As the years progress, we continue to mine Youtube for the lesser known videos for the Alan Parsons Project. In 1986, the group released Stereotomy and its title track was the Alan Parsons Project's last visit to the Top 100 singles chart peaking at No. 82. The video for Stereotomy is full of strange visions as dancing people populate a studio room loft and zig zag between a cut and pasted gymnast flailing all over room with assorted back flips and moves.
First you get the money. Then you get the power. Then you do the remakes. Yeah, Hollywood is at it again, this time with plans to remake Scarface.
Deadline.com reports that Universal is in talks with Antoine Fuqua (Training Day, The Magnificent Seven) to helm a "re-imagining" of the Al Pacino masterpiece.
Of course, 1983's Scarface was in itself a remake of a 1932 movie, which just goes to prove that when the '80s borrows a good idea, at least it goes back 50 years in the past to do so.
According to Deadline, the new movie will be set in Los Angeles rather than Miami. As far as casting goes, Highsnobiety.com suggests these five actors could step in for Pacino: Oscar Isaac, Christian Bale, Javier Bardem, Benicio del Toro and Dominic Cooper.
Personally, we'd love to see Pacino return in some role, preferably as drug dealer Frank Lopez (played by Robert Loggia in the '83 version).
TOP 5 PRINTABLE SCARFACE QUOTES:
5. "I always tell the truth. Even when I lie."
4. "Chi Chi, get the yeyo."
3. "Nothing exceeds like excess. You should know that, Tony."
2. "You wanna play rough? Okay. Say hello to my little friend!" …

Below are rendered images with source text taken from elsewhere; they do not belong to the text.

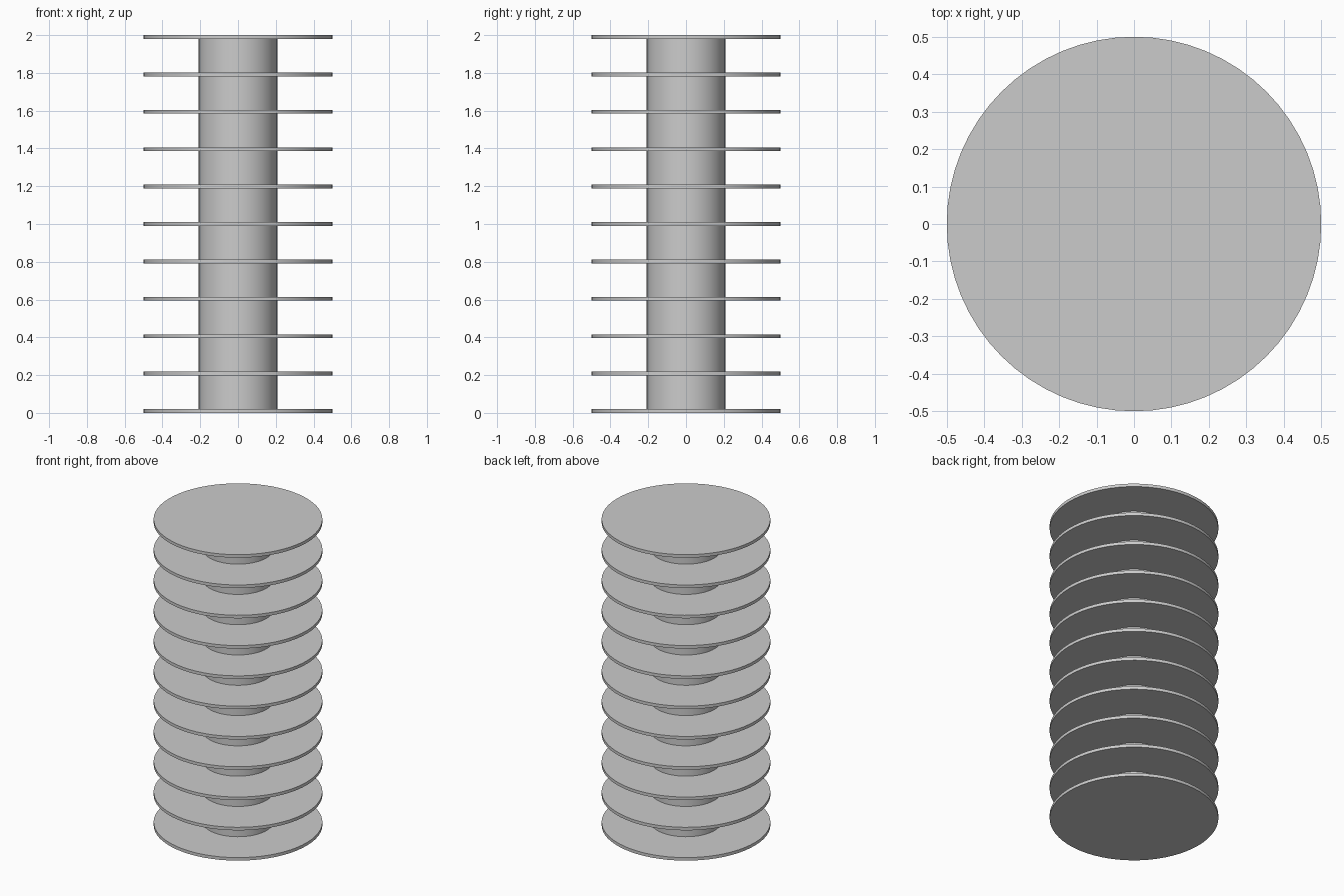
import bpy
import math

cube = bpy.data.objects.get("Cube")
if cube:
    bpy.data.objects.remove(cube, do_unlink=True)

HEIGHT = 2.0
DISC_COUNT = 11
DISC_THICKNESS = 0.02
DISC_RADIUS = 0.5
CORE_RADIUS = 0.208

# Plain grey for every part
grey = bpy.data.materials.new("light_grey")
grey.use_nodes = True
colour = (0.6, 0.6, 0.6, 1.0)
grey.diffuse_color = colour
grey.node_tree.nodes["Principled BSDF"].inputs["Base Color"].default_value = colour


def cylinder(name, radius, depth, z):
    bpy.ops.mesh.primitive_cylinder_add(
        vertices=64, radius=radius, depth=depth, location=(0, 0, z))
    part = bpy.context.object
    part.name = name
    part.data.materials.append(grey)
    bpy.ops.object.shade_smooth_by_angle(angle=math.radians(30))
    return part


# Central column, ending inside the two outer discs
cylinder("core", CORE_RADIUS, HEIGHT - DISC_THICKNESS, HEIGHT / 2)

# Evenly stacked discs
spacing = (HEIGHT - DISC_THICKNESS) / (DISC_COUNT - 1)
for i in range(DISC_COUNT):
    cylinder(f"disc_{i + 1}", DISC_RADIUS, DISC_THICKNESS,
             DISC_THICKNESS / 2 + i * spacing)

Relive the '80s music, movies and culture with Tampa Bay Times correspondent Steve Spears. A teen during the greatest decade ever, Steve is obsessed with everything from Duran Duran to Journey, John Hughes to John Cusack, and parachute pants to big hair.